### Your task
Restate word for word, and only, the lines that extend from the line containing "bpy.data.objects.remove(cutter, do_unlink=True)" through the end of the records below.

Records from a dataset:

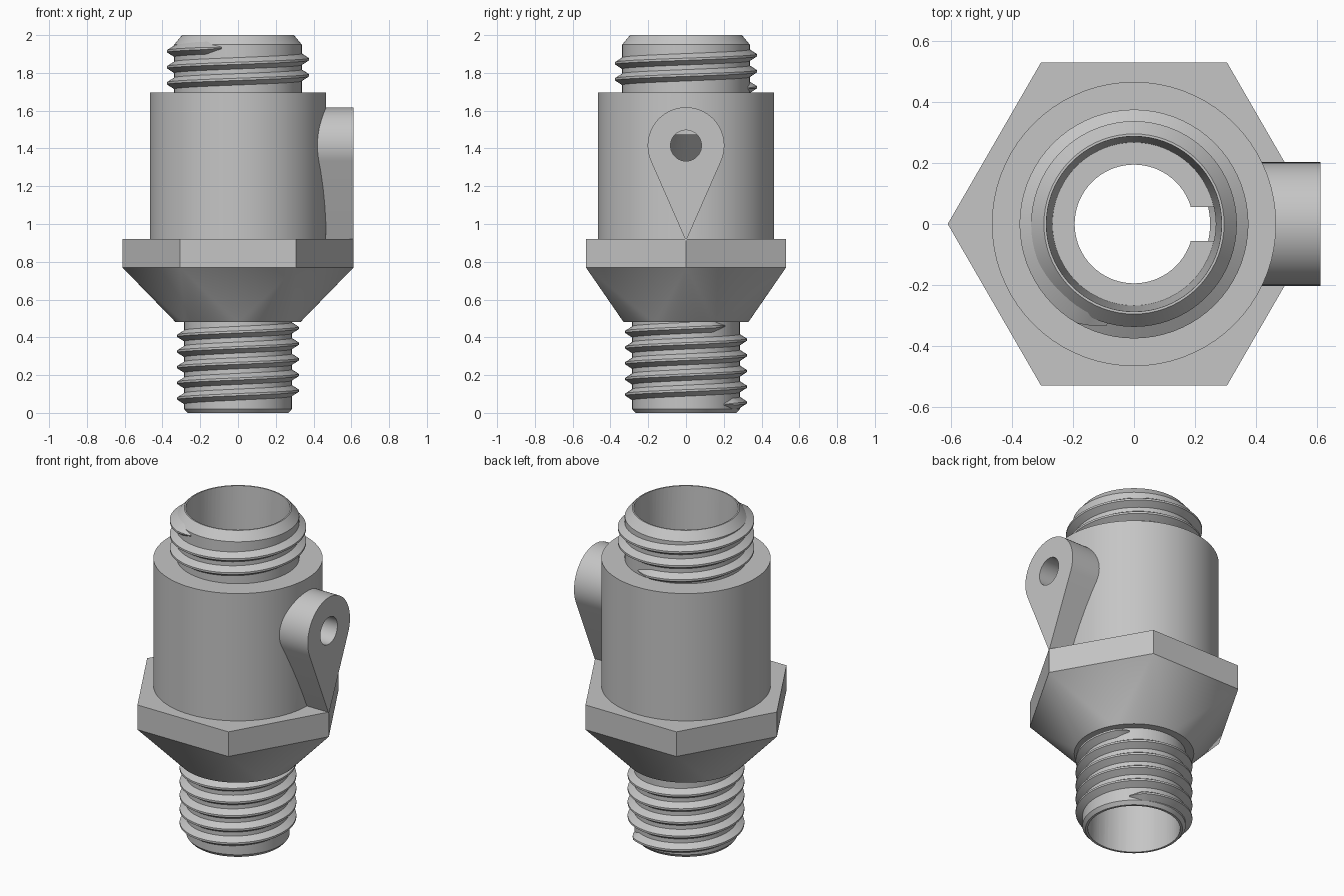
import bpy, bmesh, math
from math import cos, sin, radians, pi
from mathutils import Vector

if "Cube" in bpy.data.objects:
    bpy.data.objects.remove(bpy.data.objects["Cube"], do_unlink=True)

SEGMENTS = 72
grey = bpy.data.materials.new("light grey metal")
grey.use_nodes = True
GREY = (0.56, 0.56, 0.56, 1)
grey.diffuse_color = GREY
grey.node_tree.nodes["Principled BSDF"].inputs["Base Color"].default_value = GREY


def finish(bm, name):
    """Turn a bmesh into a named grey object."""
    bmesh.ops.remove_doubles(bm, verts=bm.verts, dist=1e-5)
    bmesh.ops.recalc_face_normals(bm, faces=bm.faces)
    mesh = bpy.data.meshes.new(name)
    bm.to_mesh(mesh)
    bm.free()
    mesh.materials.append(grey)
    obj = bpy.data.objects.new(name, mesh)
    bpy.context.collection.objects.link(obj)
    return obj


def revolve(name, profile):
    """Spin an (r, z) profile about the z axis."""
    bm = bmesh.new()
    verts = [bm.verts.new((r, 0, z)) for r, z in profile]
    edges = [bm.edges.new(pair) for pair in zip(verts, verts[1:])]
    bmesh.ops.spin(bm, geom=verts + edges, cent=(0, 0, 0), axis=(0, 0, 1),
                   angle=2 * pi, steps=SEGMENTS, use_merge=True)
    return finish(bm, name)


def extrude_x(name, outline, x0, x1):
    """Extrude a (y, z) outline along x."""
    bm = bmesh.new()
    face = bm.faces.new([bm.verts.new((x0, y, z)) for y, z in outline])
    result = bmesh.ops.extrude_face_region(bm, geom=[face])
    moved = [v for v in result["geom"] if isinstance(v, bmesh.types.BMVert)]
    bmesh.ops.translate(bm, verts=moved, vec=(x1 - x0, 0, 0))
    return finish(bm, name)


def ring(radius, z, count):
    return [Vector((radius * cos(2 * pi * i / count),
                    radius * sin(2 * pi * i / count), z)) for i in range(count)]


def thread(name, root, tip, z0, pitch, start, turns):
    """Sweep a trapezoid tooth along a right-handed helix, fading at both ends."""
    bm = bmesh.new()
    steps = int(turns * SEGMENTS)
    half = pitch * 0.43
    rows = []
    for i in range(steps + 1):
        a = radians(start) + 2 * pi * turns * i / steps
        z = z0 + pitch * turns * i / steps
        fade = min(1, 0.25 + min(i, steps - i) / 4)
        crest = root + (tip - root) * fade
        section = [(root - 0.01, -half), (crest, -half * 0.16),
                   (crest, half * 0.16), (root - 0.01, half)]
        rows.append([bm.verts.new((r * cos(a), r * sin(a), z + dz * fade))
                     for r, dz in section])
    for a, b in zip(rows, rows[1:]):
        for k in range(4):
            n = (k + 1) % 4
            bm.faces.new((a[k], a[n], b[n], b[k]))
    bm.faces.new(rows[0])
    bm.faces.new(rows[-1])
    return finish(bm, name)


def cut(obj, cutter):
    mod = obj.modifiers.new("cut", "BOOLEAN")
    mod.operation = "DIFFERENCE"
    mod.solver = "EXACT"
    mod.object = cutter
    bpy.context.view_layer.objects.active = obj
    bpy.ops.object.modifier_apply(modifier=mod.name)


# Turned body: lower spigot, main barrel, upper neck
body = revolve("barrel_body", [
    (0, 0), (0.268, 0), (0.285, 0.02), (0.285, 0.85), (0.467, 0.85),
    (0.467, 1.695), (0.338, 1.695), (0.338, 1.95), (0.296, 2.0), (0, 2.0)])

# Hexagonal collar flowing into a round base
bm = bmesh.new()
points = ring(0.612, 0.92, 6) + ring(0.612, 0.77, 6) + ring(0.33, 0.48, SEGMENTS)
bmesh.ops.convex_hull(bm, input=[bm.verts.new(p) for p in points])
bmesh.ops.dissolve_limit(bm, angle_limit=radians(0.5), verts=bm.verts, edges=bm.edges)
collar = finish(bm, "hex_collar")

# Teardrop side lug, tangent from the round eye to a point on the collar
EYE_Z, EYE_R, TIP_Z = 1.415, 0.203, 0.91
tangent = math.asin(EYE_R / (EYE_Z - TIP_Z))
arc = [-tangent + (pi + 2 * tangent) * i / 40 for i in range(41)]
lug = extrude_x("side_lug", [(0, TIP_Z)] + [
    (EYE_R * cos(a), EYE_Z + EYE_R * sin(a)) for a in arc], 0.385, 0.612)

# Bore and cross hole
bore = revolve("bore_cutter", [
    (0, -0.05), (0.255, -0.05), (0.25, 0.7), (0.35, 0.82), (0.35, 1.32),
    (0.195, 1.475), (0.268, 1.475), (0.288, 2.0), (0.29, 2.05), (0, 2.05)])
hole = extrude_x("lug_hole_cutter", [
    (p.x, EYE_Z + p.y) for p in ring(0.082, 0, 40)], 0.1, 0.7)
for obj in (body, collar):
    cut(obj, bore)
for obj in (body, lug):
    cut(obj, hole)
for cutter in (bore, hole):
    bpy.data.objects.remove(cutter, do_unlink=True)

# Screw threads
lower = thread("lower_thread", 0.285, 0.322, 0.045, 0.083, 45, 5.0)
upper = thread("upper_thread", 0.338, 0.376, 1.72, 0.085, 75, 2.5)

# Smooth round surfaces, keep crisp edges
for obj in (body, collar, lug, lower, upper):
    bpy.ops.object.select_all(action="DESELECT")
    obj.select_set(True)
    bpy.context.view_layer.objects.active = obj
    bpy.ops.object.shade_smooth_by_angle(angle=radians(25))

### Response for this exercise
    bpy.data.objects.remove(cutter, do_unlink=True)

# Screw threads
lower = thread("lower_thread", 0.285, 0.322, 0.045, 0.083, 45, 5.0)
upper = thread("upper_thread", 0.338, 0.376, 1.72, 0.085, 75, 2.5)

# Smooth round surfaces, keep crisp edges
for obj in (body, collar, lug, lower, upper):
    bpy.ops.object.select_all(action="DESELECT")
    obj.select_set(True)
    bpy.context.view_layer.objects.active = obj
    bpy.ops.object.shade_smooth_by_angle(angle=radians(25))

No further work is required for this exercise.